• [Task goal]:
All lines below containing "append" are to be listed.

• [Dataset records]:
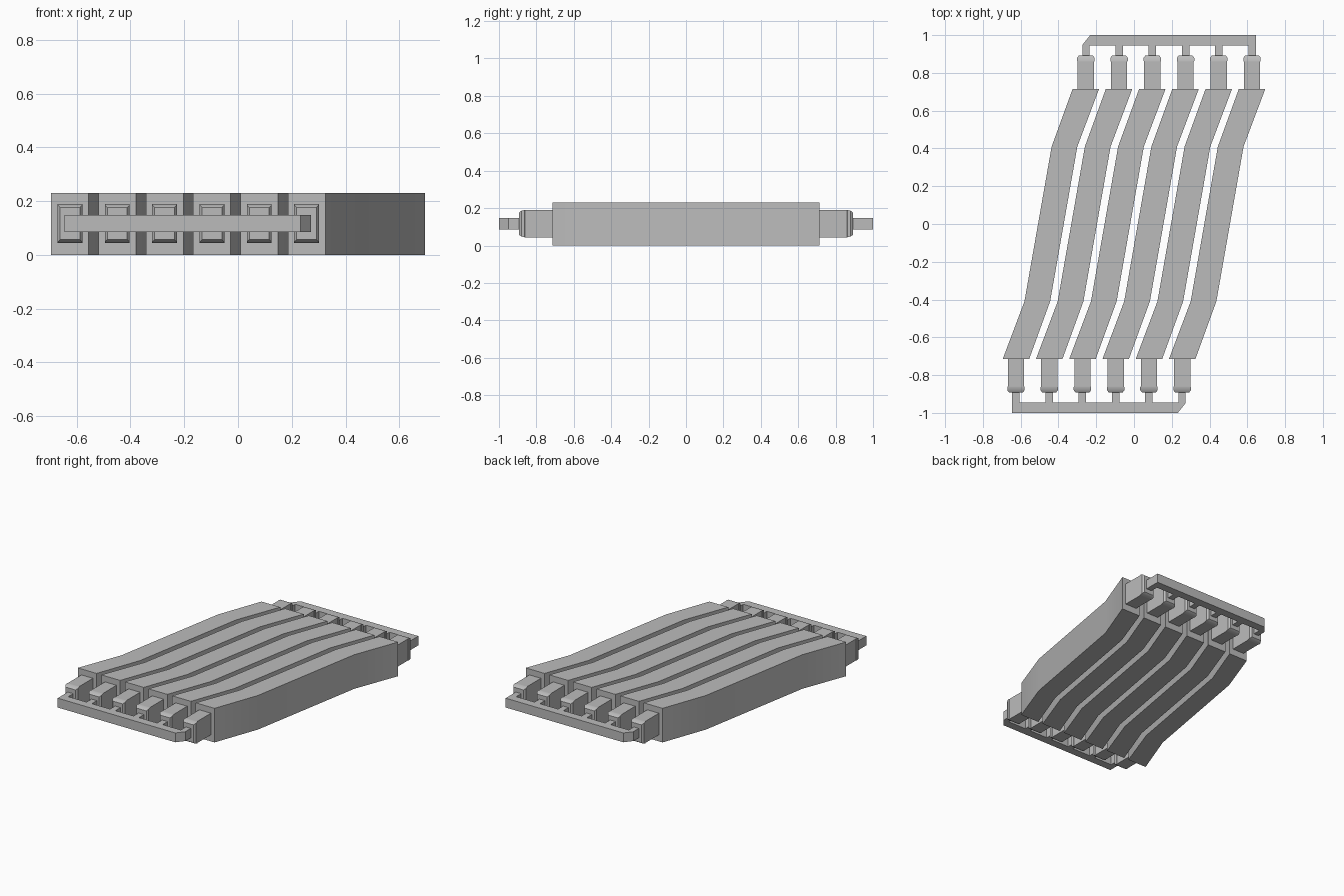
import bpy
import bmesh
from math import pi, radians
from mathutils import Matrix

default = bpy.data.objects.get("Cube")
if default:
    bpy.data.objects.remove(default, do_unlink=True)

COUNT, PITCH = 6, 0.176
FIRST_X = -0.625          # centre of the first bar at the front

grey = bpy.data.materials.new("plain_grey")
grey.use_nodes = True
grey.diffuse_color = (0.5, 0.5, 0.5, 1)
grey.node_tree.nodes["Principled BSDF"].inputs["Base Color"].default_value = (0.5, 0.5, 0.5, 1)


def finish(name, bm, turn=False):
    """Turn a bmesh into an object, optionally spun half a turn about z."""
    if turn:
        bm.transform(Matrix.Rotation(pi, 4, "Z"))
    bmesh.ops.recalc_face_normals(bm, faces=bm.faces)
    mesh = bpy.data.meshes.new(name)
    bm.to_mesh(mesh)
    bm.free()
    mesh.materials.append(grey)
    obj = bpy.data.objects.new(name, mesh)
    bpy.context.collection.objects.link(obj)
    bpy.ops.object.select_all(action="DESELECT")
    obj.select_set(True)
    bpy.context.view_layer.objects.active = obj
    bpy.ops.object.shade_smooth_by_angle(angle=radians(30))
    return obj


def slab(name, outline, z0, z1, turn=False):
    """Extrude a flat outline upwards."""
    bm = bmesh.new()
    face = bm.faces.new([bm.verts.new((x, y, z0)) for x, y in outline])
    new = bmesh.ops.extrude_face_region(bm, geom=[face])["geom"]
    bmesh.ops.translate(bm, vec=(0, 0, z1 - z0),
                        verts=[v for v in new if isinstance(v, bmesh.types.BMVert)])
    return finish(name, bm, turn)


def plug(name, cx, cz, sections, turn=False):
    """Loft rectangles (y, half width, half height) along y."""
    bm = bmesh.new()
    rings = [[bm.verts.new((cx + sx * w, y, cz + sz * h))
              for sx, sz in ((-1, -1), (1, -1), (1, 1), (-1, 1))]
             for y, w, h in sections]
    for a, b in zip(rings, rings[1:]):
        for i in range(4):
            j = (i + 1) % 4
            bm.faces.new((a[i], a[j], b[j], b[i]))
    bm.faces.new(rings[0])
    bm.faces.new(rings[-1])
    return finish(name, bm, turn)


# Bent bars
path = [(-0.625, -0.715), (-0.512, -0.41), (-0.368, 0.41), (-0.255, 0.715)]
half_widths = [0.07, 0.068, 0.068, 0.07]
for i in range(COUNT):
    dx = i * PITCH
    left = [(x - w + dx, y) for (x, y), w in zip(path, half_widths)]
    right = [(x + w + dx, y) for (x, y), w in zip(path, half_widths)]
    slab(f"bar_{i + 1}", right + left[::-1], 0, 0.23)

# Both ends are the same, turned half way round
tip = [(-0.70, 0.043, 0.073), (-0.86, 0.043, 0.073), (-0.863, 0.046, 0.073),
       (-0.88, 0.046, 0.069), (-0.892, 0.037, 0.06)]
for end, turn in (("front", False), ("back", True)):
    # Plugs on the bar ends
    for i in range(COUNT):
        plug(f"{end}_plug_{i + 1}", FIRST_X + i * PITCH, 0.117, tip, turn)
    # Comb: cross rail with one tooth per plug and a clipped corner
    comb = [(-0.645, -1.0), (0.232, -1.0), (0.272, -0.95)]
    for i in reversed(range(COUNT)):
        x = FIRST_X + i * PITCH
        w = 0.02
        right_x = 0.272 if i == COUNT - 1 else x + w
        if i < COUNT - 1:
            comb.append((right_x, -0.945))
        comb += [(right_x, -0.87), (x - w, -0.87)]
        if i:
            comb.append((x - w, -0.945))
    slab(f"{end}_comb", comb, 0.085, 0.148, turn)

...

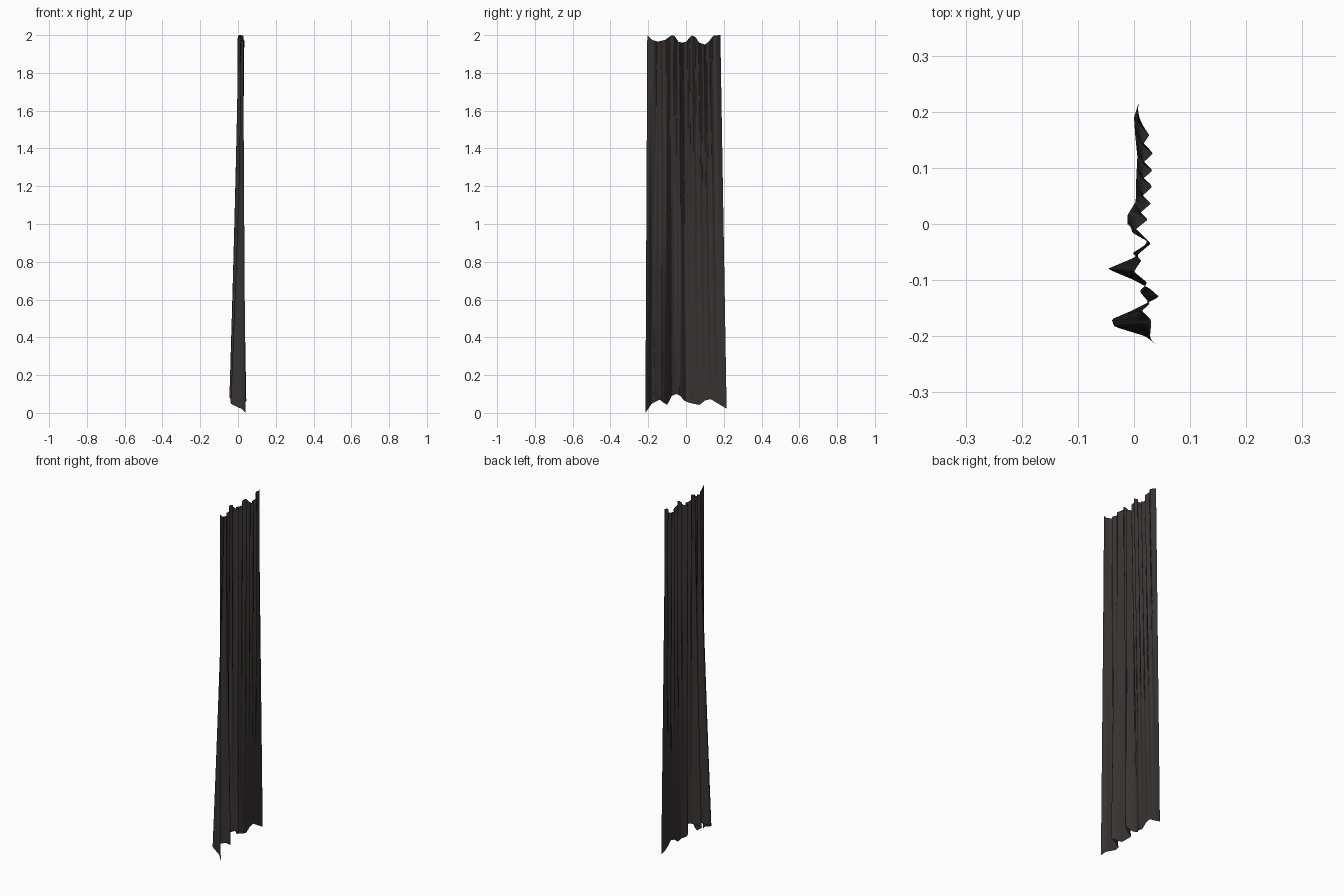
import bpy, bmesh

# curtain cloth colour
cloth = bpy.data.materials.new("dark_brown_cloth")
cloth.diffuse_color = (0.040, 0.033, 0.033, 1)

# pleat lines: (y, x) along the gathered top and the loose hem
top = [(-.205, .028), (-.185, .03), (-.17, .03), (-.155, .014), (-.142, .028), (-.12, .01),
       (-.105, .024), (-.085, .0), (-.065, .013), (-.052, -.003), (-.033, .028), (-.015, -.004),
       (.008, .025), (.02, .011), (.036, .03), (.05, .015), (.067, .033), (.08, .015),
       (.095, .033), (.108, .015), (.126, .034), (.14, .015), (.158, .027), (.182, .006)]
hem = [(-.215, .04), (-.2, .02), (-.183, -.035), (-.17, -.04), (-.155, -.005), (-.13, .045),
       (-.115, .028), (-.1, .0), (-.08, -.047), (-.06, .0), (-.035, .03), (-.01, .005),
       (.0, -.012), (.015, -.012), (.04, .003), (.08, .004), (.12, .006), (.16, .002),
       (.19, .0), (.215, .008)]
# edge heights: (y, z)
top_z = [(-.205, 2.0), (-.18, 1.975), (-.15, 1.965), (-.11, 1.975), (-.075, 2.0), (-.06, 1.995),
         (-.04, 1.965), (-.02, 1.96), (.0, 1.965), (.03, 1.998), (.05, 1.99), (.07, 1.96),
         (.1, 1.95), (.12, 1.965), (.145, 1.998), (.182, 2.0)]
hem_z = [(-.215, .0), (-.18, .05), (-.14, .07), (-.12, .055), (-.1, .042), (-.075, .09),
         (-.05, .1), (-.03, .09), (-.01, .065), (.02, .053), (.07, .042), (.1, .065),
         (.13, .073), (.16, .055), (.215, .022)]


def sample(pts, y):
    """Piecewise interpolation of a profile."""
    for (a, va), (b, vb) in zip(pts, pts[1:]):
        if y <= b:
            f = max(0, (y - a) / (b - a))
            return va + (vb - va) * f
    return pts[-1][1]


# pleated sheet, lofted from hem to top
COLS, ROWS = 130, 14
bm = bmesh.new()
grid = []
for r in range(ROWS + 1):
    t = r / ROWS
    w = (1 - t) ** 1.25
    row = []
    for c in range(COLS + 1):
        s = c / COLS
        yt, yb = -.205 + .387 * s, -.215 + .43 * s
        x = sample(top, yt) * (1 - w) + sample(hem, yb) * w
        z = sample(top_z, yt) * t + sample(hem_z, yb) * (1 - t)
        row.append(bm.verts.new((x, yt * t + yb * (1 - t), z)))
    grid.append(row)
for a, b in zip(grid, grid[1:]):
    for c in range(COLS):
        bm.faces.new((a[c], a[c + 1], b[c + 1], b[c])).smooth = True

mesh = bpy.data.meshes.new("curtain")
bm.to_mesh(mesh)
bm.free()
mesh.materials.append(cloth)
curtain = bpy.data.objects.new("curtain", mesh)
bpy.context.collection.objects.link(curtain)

• [Your response]:
    mesh.materials.append(grey)
            comb.append((right_x, -0.945))
            comb.append((x - w, -0.945))
        row.append(bm.verts.new((x, yt * t + yb * (1 - t), z)))
    grid.append(row)
mesh.materials.append(cloth)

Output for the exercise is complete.